Saudi Arabia was “determined to stand resolute against Hezbol­lah, the satanic militia working to recruit and train outlaws in the party’s strongholds in Lebanon,” he added.
“Hezbollah is declaring war on Saudi Arabia with the Iranian weapons and missiles they are launching from Yemen.”
Sabhan accused Hezbollah of “manufacturing drugs in Lebanon and attempting to smuggle them into Arab countries to destroy the youth. We must hold this militia accountable as a lesson for oth­ers, to guarantee the security and safety of our people.
“Hezbollah’s militias are exploit­ing Lebanese ports and airport to carry out terrorist operations as well as smuggle terrorists.
“We have an effective treatment that can put an end to this ram­pant tumour and, God willing, we will be able to work for the future of our countries and the future of Lebanon as well.”

With regards to Hariri’s resigna­tion, Sabhan gave a cryptic tweet saying: “The hands of treachery and aggression must be removed.”
The attacks on Hezbollah came after new US sanctions were im­posed on the group.
“These critical measures will impose new sanctions to crack down on Hezbollah’s financing and hold it accountable for its acts of death and destruction,” said US Representative Ed Royce, chair­man of the House Foreign Affairs Committee.
The US House widened the 2015 US Hezbollah International Fi­nancing Prevention Act (HIFPA) and passed a resolution calling on the European Union to classify the group as a terrorist organisation. Hezbollah has been listed as such by several international entities, including the Gulf Cooperation Council and the Arab League.
The US State Department earlier offered $12 million in rewards for information leading to the arrest of two Hezbollah operatives. Also, the recent release of al-Qaeda leader Osama bin Laden’s personal documents by the CIA revealed links to Iran and Hezbollah.

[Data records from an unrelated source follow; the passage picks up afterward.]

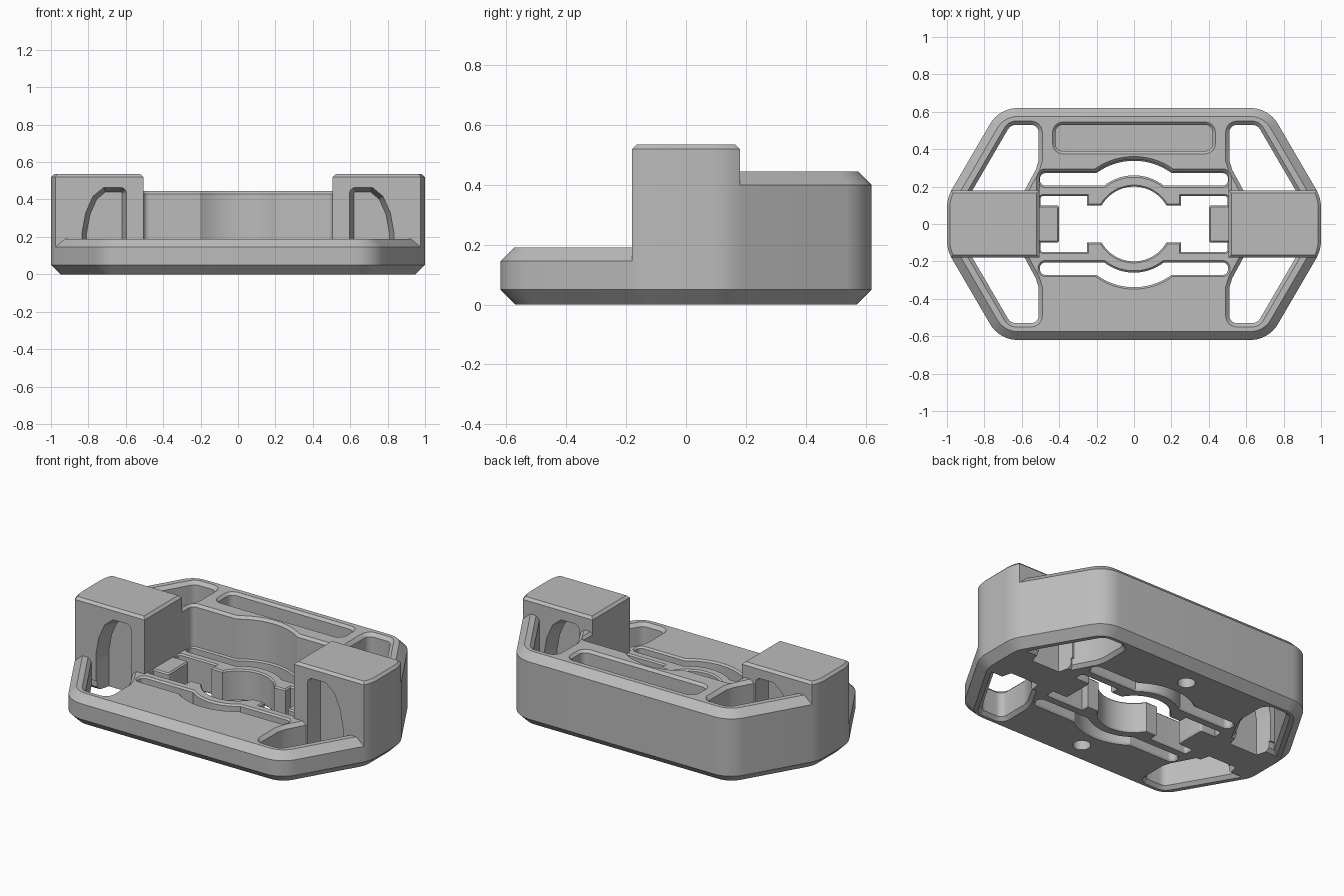
import bpy, bmesh, math
from mathutils import Vector, Matrix

cube = bpy.data.objects.get("Cube")
if cube:
    bpy.data.objects.remove(cube, do_unlink=True)

grey = bpy.data.materials.new("plain grey")
grey.use_nodes = True
COLOUR = (0.5, 0.5, 0.5, 1)
grey.diffuse_color = COLOUR
grey.node_tree.nodes["Principled BSDF"].inputs["Base Color"].default_value = COLOUR


# Profile helpers: points are (x, y, corner radius), counter-clockwise
def arc(r, y0, rising=True, n=20):
    """Arc about the origin between its two crossings of the line y = y0."""
    a = math.asin(y0 / r)
    angles = [a + (math.pi - 2 * a) * i / n for i in range(n + 1)]
    if not rising:
        angles.reverse()
    return [(r * math.cos(t), r * math.sin(t), 0) for t in angles]


def mirrored(points, sx, sy):
    out = [(x * sx, y * sy, r) for x, y, r in points]
    return out[::-1] if sx * sy < 0 else out


def ring(points, inset, segments=8):
    """Offset a profile inwards and round its corners."""
    n = len(points)
    pos = [Vector(p[:2]) for p in points]
    dirs = [(pos[(i + 1) % n] - pos[i]).normalized() for i in range(n)]
    out = []
    for i in range(n):
        d0, d1 = dirs[i - 1], dirs[i]
        n0, n1 = Vector((-d0.y, d0.x)), Vector((-d1.y, d1.x))
        p = pos[i] + (n0 + n1) * (inset / (1 + n0.dot(n1)))
        turn = math.atan2(d0.x * d1.y - d0.y * d1.x, d0.dot(d1))
        if points[i][2] == 0:
            out.append(p)
            continue
        r = max(points[i][2] - inset * math.copysign(1, turn), 0.004)
        start = p - d0 * r * math.tan(abs(turn) / 2)
        side = n0 * math.copysign(r, turn)
        centre = start + side
        for k in range(segments + 1):
            out.append(centre + Matrix.Rotation(turn * k / segments, 2) @ -side)
    return out


def loft(name, points, layers, upright=False):
    """Stack (height, inset) copies of a profile into a closed solid."""
    bm = bmesh.new()
    rings = [[bm.verts.new((p.x, p.y, z)) for p in ring(points, inset)]
             for z, inset in layers]
    n = len(rings[0])
    bm.faces.new(rings[0][::-1])
    bm.faces.new(rings[-1])
    for low, high in zip(rings, rings[1:]):
        for i in range(n):
            j = (i + 1) % n
            bm.faces.new((low[i], low[j], high[j], high[i]))
    if upright:
        bm.transform(Matrix.Rotation(math.pi / 2, 4, 'X'))
    bmesh.ops.recalc_face_normals(bm, faces=bm.faces)
    mesh = bpy.data.meshes.new(name)
    bm.to_mesh(mesh)
    bm.free()
    mesh.materials.append(grey)
    obj = bpy.data.objects.new(name, mesh)
    bpy.context.collection.objects.link(obj)
    return obj


def carve(obj, cutters, operation='DIFFERENCE'):
    bpy.context.view_layer.objects.active = obj
    for cutter in cutters:
        cutter.hide_render = True
        mod = obj.modifiers.new("cut", 'BOOLEAN')
        mod.operation = operation
        mod.solver = 'EXACT'
        mod.object = cutter
        bpy.ops.object.modifier_apply(modifier=mod.name)


def through(top, flare=0.02):
    """Layers of a through cut with chamfered rims."""
    return [(-0.02, -2 * flare), (flare, 0), (top - flare, 0), (top + flare, -2 * flare)]


def box(x0, x1, y0, y1, r=0):
    return [(x0, y0, r), (x1, y0, r), (x1, y1, r), (x0, y1, r)]


# Outer hexagonal outline
corner = [(1, 0.14, 0.2), (0.72, 0.62, 0.17)]
outline = (corner + mirrored(corner, -1, 1)
           + mirrored(corner, -1, -1) + mirrored(corner, 1, -1))

# Main bodies
base = loft("base_plate", outline, [(0, 0.05), (0.05, 0), (0.145, 0), (0.19, 0.045)])
rear = loft("rear_wall", outline, [(0.1, 0), (0.4, 0), (0.445, 0.045)])
helpers = [loft("rear_limit", box(-1.2, 1.2, 0.17, 1), [(0, 0), (0.6, 0)])]
carve(rear, helpers, 'INTERSECT')

blocks = []
for side, name in ((1, "left_end_block"), (-1, "right_end_block")):
    block = loft(name, outline, [(0.06, 0), (0.52, 0), (0.535, 0.015)])
    limit = loft("block_limit", mirrored(box(0.505, 1.2, -0.18, 0.18), side, 1),
                 [(0.03, 0), (0.52, 0), (0.56, 0.04)])
    carve(block, [limit], 'INTERSECT')
    helpers.append(limit)
    blocks.append((block, side))

# Corner windows and the hollows they leave in the end blocks
window = [(0.59, 0.17, 0), (0.87, 0.17, 0), (0.66, 0.53, 0.05), (0.51, 0.53, 0.04),
          (0.51, 0.34, 0), (0.525, 0.29, 0), (0.555, 0.235, 0)]
hollow = [(0.59, -0.1, 0), (0.84, -0.1, 0), (0.84, 0.22, 0), (0.82, 0.33, 0),
          (0.78, 0.42, 0), (0.72, 0.47, 0), (0.59, 0.47, 0.04)]
front_windows, rear_windows, hollows = [], [], {1: [], -1: []}
for sx in (1, -1):
    front_windows.append(loft("front_window", mirrored(window, sx, -1), through(0.19)))
    rear_windows.append(loft("rear_window", mirrored(window, sx, 1), through(0.445)))
    for layers in ([(0.09, 0.03), (0.2, 0)], [(-0.2, 0), (-0.09, 0.03)]):
        hollows[sx].append(loft("hollow", mirrored(hollow, sx, 1), layers, upright=True))

# Spring slots with a bowed middle
slot = ([(-0.503, 0.205, 0.03)] + arc(0.26, 0.205, False)
        + [(0.503, 0.205, 0.03), (0.503, 0.272, 0.03)] + arc(0.338, 0.272)
        + [(-0.503, 0.272, 0.03)])
slots = [loft("slot", mirrored(slot, 1, s), through(0.19, 0.01)) for s in (1, -1)]

# Central opening around the two end tabs
half = ([(0.4, 0.1, 0.015), (0.5, 0.1, 0), (0.5, 0.15, 0.015), (0.25, 0.15, 0),
         (0.25, 0.1, 0)] + arc(0.2, 0.1)
        + [(-0.25, 0.1, 0), (-0.25, 0.15, 0), (-0.5, 0.15, 0.015), (-0.5, 0.1, 0),
           (-0.4, 0.1, 0.015)])
opening = loft("opening", half + mirrored(half, -1, -1), through(0.19, 0.008))

# Small round pits underneath
pits = []
for y in (-0.45, 0.45):
    pits.append(loft("pit", box(-0.05, 0.05, y - 0.05, y + 0.05, 0.0499),
                     [(-0.02, 0), (0.08, 0)]))

# Recess in front of the rear wall, and the long pocket in its top
recess = ([(-0.505, 0, 0), (0.505, 0, 0), (0.505, 0.28, 0.03)] + arc(0.346, 0.28)
          + [(-0.505, 0.28, 0.03)])
recess_cut = loft("recess", recess, [(0.05, 0), (0.43, 0), (0.46, -0.03)])
pocket = loft("pocket", box(-0.42, 0.42, 0.39, 0.53, 0.04),
              [(0.12, 0), (0.43, 0), (0.46, -0.03)])

all_hollows = hollows[1] + hollows[-1]
carve(base, front_windows + rear_windows + all_hollows + slots + [opening, pocket] + pits)
carve(rear, rear_windows + all_hollows + [recess_cut, pocket])
for block, side in blocks:
    carve(block, hollows[side])

# Remove the cutters
helpers += (front_windows + rear_windows + all_hollows + slots + pits
            + [opening, recess_cut, pocket])
for helper in helpers:
    bpy.data.objects.remove(helper, do_unlink=True)

# Smooth the rounded corners, keep the edges crisp
bpy.ops.object.select_all(action='DESELECT')
for obj in [base, rear] + [b for b, _ in blocks]:
    obj.select_set(True)
bpy.context.view_layer.objects.active = base
bpy.ops.object.shade_smooth_by_angle(angle=math.radians(20))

The documents indicated that Iran offered al-Qaeda operatives “money and arms and everything they need and offered them train­ing in Hezbollah camps in Leba­non, in return for striking Ameri­can interests in Saudi Arabia.”